WHAT THIS TASK INVOLVES: Read the records and gather each line that includes "data".
+--
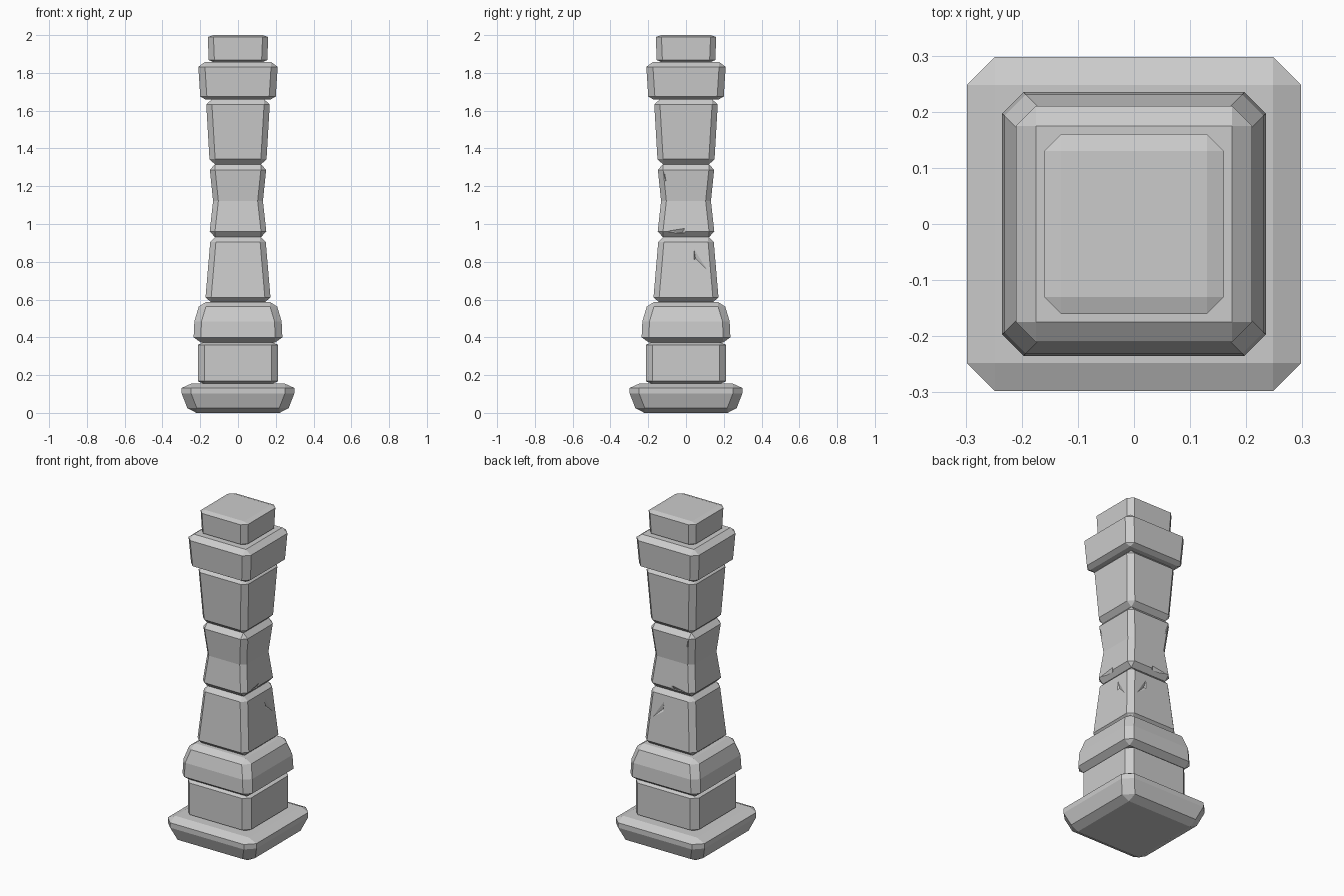
import bpy, bmesh

if "Cube" in bpy.data.objects:
    bpy.data.objects.remove(bpy.data.objects["Cube"])


def new_object(name, bm):
    bmesh.ops.recalc_face_normals(bm, faces=bm.faces)
    mesh = bpy.data.meshes.new(name)
    bm.to_mesh(mesh)
    bm.free()
    obj = bpy.data.objects.new(name, mesh)
    bpy.context.collection.objects.link(obj)
    return obj


def block(name, chamfer, profile):
    """Square stone with chamfered corners; profile is (half width, z).
    First and last rings are sharp squares, so the corners become bevels."""
    bm = bmesh.new()
    rings = []
    for i, (h, z) in enumerate(profile):
        c = h if i in (0, len(profile) - 1) else h - chamfer
        pts = [(c, -h), (h, -c), (h, c), (c, h), (-c, h), (-h, c), (-h, -c), (-c, -h)]
        rings.append([bm.verts.new((x, y, z)) for x, y in pts])
    for a, b in zip(rings, rings[1:]):
        for k in range(8):
            n = (k + 1) % 8
            bm.faces.new((a[k], a[n], b[n], b[k]))
    bm.faces.new(rings[0][::-1])
    bm.faces.new(rings[-1])
    bmesh.ops.remove_doubles(bm, verts=bm.verts, dist=0.0001)
    return new_object(name, bm)


def chip(target, points):
    """Cut a shallow chip in the +x face and its diagonal mirror in the +y face."""
    for swap in (False, True):
        bm = bmesh.new()
        for x, y, z in points:
            bm.verts.new((y, x, z) if swap else (x, y, z))
        bmesh.ops.convex_hull(bm, input=bm.verts)
        cutter = new_object("chip_cutter", bm)
        cutter.hide_render = True
        cutter.hide_viewport = True
        cutter.display_type = 'WIRE'
        mod = target.modifiers.new("chip", 'BOOLEAN')
        mod.operation = 'DIFFERENCE'
        mod.solver = 'EXACT'
        mod.object = cutter


# Base and pedestal
block("base_slab", 0.05, [(0.22, 0), (0.268, 0.025), (0.298, 0.102), (0.298, 0.132), (0.248, 0.155)])
block("pedestal_block", 0.036, [(0.178, 0.152), (0.213, 0.168), (0.213, 0.36), (0.178, 0.376)])
block("pedestal_cushion", 0.038, [(0.197, 0.373), (0.235, 0.4), (0.231, 0.485), (0.208, 0.562), (0.17, 0.587)])

# Shaft stones
lower = block("lower_shaft", 0.03, [(0.142, 0.585), (0.172, 0.612), (0.147, 0.905), (0.117, 0.933)])
middle = block("middle_shaft", 0.028, [(0.122, 0.931), (0.15, 0.96), (0.132, 1.122), (0.149, 1.287), (0.121, 1.317)])
block("upper_shaft", 0.03, [(0.121, 1.315), (0.151, 1.343), (0.168, 1.632), (0.138, 1.661)])

# Capital and top stone
block("capital", 0.035, [(0.172, 1.659), (0.2, 1.675), (0.21, 1.832), (0.175, 1.858)])
block("top_stone", 0.03, [(0.127, 1.856), (0.155, 1.868), (0.16, 1.99), (0.13, 2.0)])

# Weathering chips
chip(lower, [(0.155, 0.035, 0.91), (0.166, 0.14, 0.73), (0.17, 0.035, 0.79), (0.145, 0.05, 0.82)])
chip(middle, [(0.155, -0.13, 0.95), (0.155, 0.01, 0.95), (0.155, 0.0, 0.99),
              (0.155, -0.13, 0.965), (0.137, -0.02, 0.955)])
chip(middle, [(0.155, -0.125, 1.29), (0.15, -0.115, 1.28), (0.145, -0.1, 1.2), (0.135, -0.112, 1.25)])
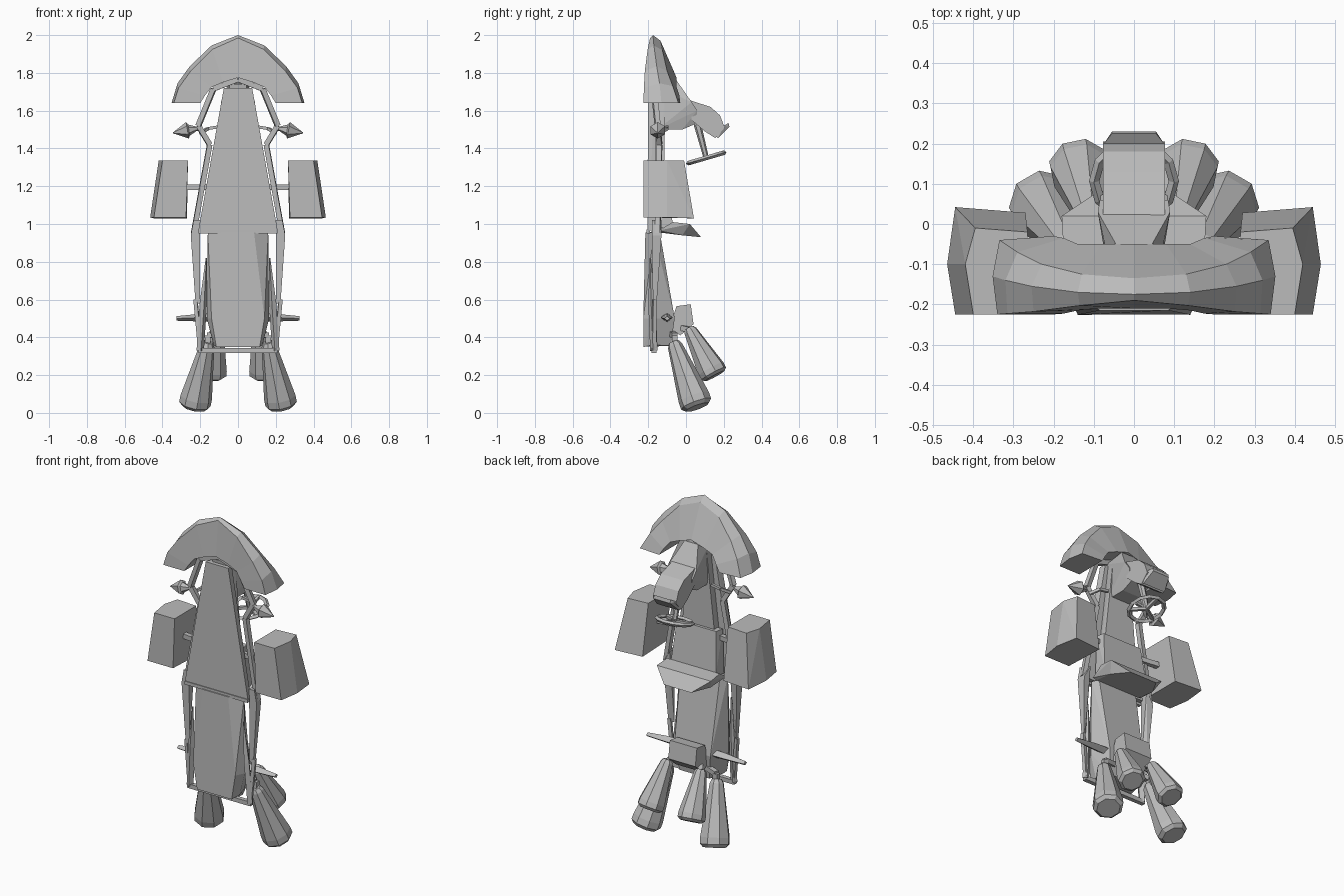
import bpy, bmesh, math
from mathutils import Vector

if "Cube" in bpy.data.objects:
    bpy.data.objects.remove(bpy.data.objects["Cube"])

GREY = bpy.data.materials.new("plain_grey")
GREY.use_nodes = True
GREY.diffuse_color = (0.5, 0.5, 0.5, 1)
GREY.node_tree.nodes["Principled BSDF"].inputs["Base Color"].default_value = (0.5, 0.5, 0.5, 1)


def finish(name, bm):
    bmesh.ops.recalc_face_normals(bm, faces=bm.faces)
    me = bpy.data.meshes.new(name)
    bm.to_mesh(me)
    bm.free()
    me.materials.append(GREY)
    ob = bpy.data.objects.new(name, me)
    bpy.context.collection.objects.link(ob)
    return ob


def hull(name, pts, sym=False):
    """Convex solid; sym adds the mirrored points."""
    bm = bmesh.new()
    pts = list(pts) + ([(-x, y, z) for x, y, z in pts] if sym else [])
    for p in set(pts):
        bm.verts.new(p)
    res = bmesh.ops.convex_hull(bm, input=bm.verts)
    inside = {v for v in res["geom_interior"] if isinstance(v, bmesh.types.BMVert)}
    bmesh.ops.delete(bm, geom=list(inside), context='VERTS')
    bmesh.ops.dissolve_limit(bm, angle_limit=math.radians(2), verts=bm.verts, edges=bm.edges)
    return finish(name, bm)


def loft(name, rings, closed=False):
    bm = bmesh.new()
    rows = [[bm.verts.new(p) for p in r] for r in rings]
    n = len(rows[0])
    pairs = list(zip(rows, rows[1:])) + ([(rows[-1], rows[0])] if closed else [])
    for a, b in pairs:
        for i in range(n):
            bm.faces.new((a[i], a[(i + 1) % n], b[(i + 1) % n], b[i]))
    if not closed:
        bm.faces.new(rows[0])
        bm.faces.new(rows[-1][::-1])
    return finish(name, bm)


def turned(name, a, b, stations, sides=8):
    """Round part along a-b; stations are (fraction, radius)."""
    a, b = Vector(a), Vector(b)
    q = (b - a).to_track_quat('Z', 'Y')
    rings = []
    for t, r in stations:
        c = a.lerp(b, t)
        rings.append([c + q @ Vector((r * math.cos(k), r * math.sin(k), 0))
                      for k in [math.tau * (i + .5) / sides for i in range(sides)]])
    return loft(name, rings)


def rods(name, path, r, sides=4):
    for i, (a, b) in enumerate(zip(path, path[1:])):
        turned(f"{name}_{i + 1}", a, b, [(0, r), (1, r)], sides)


# Crescent nose wing: front edge, ridge, back edge, inner back, inner front
half = [
    [(.34, -.225, 1.64), (.352, -.13, 1.64), (.335, -.04, 1.64), (.2, -.03, 1.64), (.2, -.225, 1.64)],
    [(.315, -.223, 1.72), (.32, -.14, 1.745), (.29, -.07, 1.73), (.175, -.035, 1.68), (.175, -.223, 1.68)],
    [(.25, -.218, 1.81), (.255, -.155, 1.835), (.23, -.1, 1.81), (.14, -.05, 1.725), (.14, -.215, 1.725)],
    [(.135, -.203, 1.925), (.14, -.17, 1.945), (.13, -.125, 1.92), (.08, -.05, 1.75), (.08, -.21, 1.75)],
    [(0, -.19, 1.985), (0, -.175, 2.0), (0, -.135, 1.97), (0, -.05, 1.775), (0, -.21, 1.775)],
]
loft("nose_wing", half + [[(-x, y, z) for x, y, z in r] for r in half[-2::-1]])

# Central body
hull("hood", [(.075, -.2, 1.72), (.21, -.205, .965), (.07, -.16, 1.72), (.2, -.165, .965)], True)
hull("inner_body", [(.05, -.17, 1.7), (.06, -.11, 1.7), (.13, -.17, 1), (.13, -.12, 1)], True)
hull("lower_body", [(.085, -.215, .955), (.14, -.226, .5), (.115, -.225, .35),
                    (.16, -.17, .955), (.165, -.17, .5), (.13, -.17, .36),
                    (.13, -.14, .965), (.12, -.06, .5), (.1, -.08, .355)], True)
hull("neck", [(.045, -.18, 1.74), (.045, -.05, 1.76), (.09, .03, 1.645), (.085, .06, 1.6),
              (.06, .05, 1.53), (.06, -.02, 1.5), (.06, -.15, 1.5)], True)
pod = [(.02, 1.655), (.06, 1.61), (.13, 1.62), (.18, 1.575), (.205, 1.51), (.155, 1.455), (.1, 1.49), (.03, 1.55)]
hull("instrument_pod", [(.077, y, z) for y, z in pod], True)
hull("pod_lip", [(.075, .15, 1.47), (.075, .2, 1.52), (.055, .225, 1.535),
                 (.055, .23, 1.515), (.075, .17, 1.455)], True)

# Seat, backrest and rear block
hull("seat", [(.17, -.145, .965), (.175, -.07, 1.01), (.18, .02, 1.0), (.09, .08, .93),
              (.15, -.02, .94), (.15, -.14, .955)], True)
hull("backrest", [(.15, -.15, .97), (.14, -.15, 1.24), (.15, -.07, 1.0), (.13, -.1, 1.24)], True)
hull("rear_block", [(.09, -.05, .565), (.09, .025, .575), (.09, .04, .47), (.09, -.03, .41), (.09, -.09, .45)], True)

# Steering wheel: ring on a tilted stem
hub = Vector((0, .107, 1.35))
e1, e2, up = Vector((1, 0, 0)), Vector((0, .96, .28)), Vector((0, -.28, .96))
ring = []
for i in range(12):
    k = math.tau * i / 12
    d = e1 * math.cos(k) + e2 * math.sin(k)
    ring.append([hub + d * r + up * h for r, h in ((.112, 0), (.1, .012), (.086, 0), (.1, -.012))])
loft("steering_wheel", ring, True)
for i in range(3):
    k = math.tau * i / 3 + math.pi / 2
    rods(f"wheel_spoke_{i}", [hub, hub + (e1 * math.cos(k) + e2 * math.sin(k)) * .1], .012)
turned("steering_stem", (0, .06, 1.53), hub, [(0, .02), (1, .014)], 6)

# Cross bars of the frame
rods("lower_cross_bar", [(-.21, -.17, .33), (.21, -.17, .33)], .018)
rods("middle_cross_bar", [(-.21, -.2, .96), (.21, -.2, .96)], .014)

for s, side in ((1, "left"), (-1, "right")):
    def m(*pts):
        return [(s * x, y, z) for x, y, z in pts]

    # Tubular frame and lower panels
    rods(side + "_frame_tube", m((0, -.18, 1.765), (.13, -.17, 1.715), (.21, -.15, 1.52),
                                 (.15, -.14, 1.42), (.235, -.15, .95)), .019)
    hull(side + "_frame_panel", m((.2, -.18, 1.02), (.235, -.18, 1.02), (.25, -.18, .94), (.225, -.175, .58),
                                  (.2, -.175, .58), (.2, -.13, 1.02), (.245, -.13, .94), (.225, -.155, .58)))
    turned(side + "_lower_spike", *m((.2, -.17, .33), (.168, -.19, .82)), [(0, .02), (.5, .02), (1, .003)], 4)
    rods(side + "_rear_frame_tube", m((.2, -.17, .33), (.225, -.165, .6)), .014)
    rods(side + "_collar_tube", m((.1, -.1, 1.515), (.16, -.1, 1.505), (.2, -.14, 1.48)), .011)

    # Pointed side lamps
    turned(side + "_lamp", *m((.19, -.15, 1.51), (.345, -.15, 1.482)),
           [(0, .012), (.2, .012), (.45, .03), (.5, .044), (1, .002)], 6)

    # Side boxes with bulging outer face
    hull(side + "_side_box", m((.4, -.225, 1.335), (.42, -.1, 1.335), (.395, -.01, 1.335),
                               (.265, -.225, 1.335), (.265, -.02, 1.335),
                               (.445, -.225, 1.035), (.465, -.1, 1.035), (.445, .042, 1.03),
                               (.275, -.225, 1.035), (.27, .028, 1.03)))
    rods(side + "_box_strut", m((.12, -.14, 1.195), (.28, -.12, 1.195)), .02)

    # Flat tail fins with diamond section
    hull(side + "_tail_fin", m((.08, -.1, .53), (.08, -.1, .48), (.08, -.13, .505), (.08, -.07, .505),
                               (.2, -.1, .525), (.2, -.1, .485), (.2, -.135, .505), (.2, -.07, .505),
                               (.325, -.1, .512), (.325, -.1, .488), (.325, -.115, .5), (.325, -.085, .5)))

    # Flared thrusters and their mounts
    flare = [(0, .028), (.06, .04), (.85, .085), (.95, .085), (1, .066)]
    turned(side + "_outer_thruster", *m((.16, -.065, .375), (.232, .06, .03)), flare)
    turned(side + "_inner_thruster", *m((.11, .015, .45), (.138, .152, .195)),
           [(t, r * .9) for t, r in flare])
    rods(side + "_thruster_mount", m((.08, -.08, .42), (.16, -.06, .41), (.16, -.06, .36)), .02)
    rods(side + "_inner_mount", m((.08, -.02, .45), (.11, .02, .44)), .02)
+--
RESPONSE BELOW:
if "Cube" in bpy.data.objects:
    bpy.data.objects.remove(bpy.data.objects["Cube"])
    mesh = bpy.data.meshes.new(name)
    obj = bpy.data.objects.new(name, mesh)
if "Cube" in bpy.data.objects:
    bpy.data.objects.remove(bpy.data.objects["Cube"])
GREY = bpy.data.materials.new("plain_grey")
    me = bpy.data.meshes.new(name)
    ob = bpy.data.objects.new(name, me)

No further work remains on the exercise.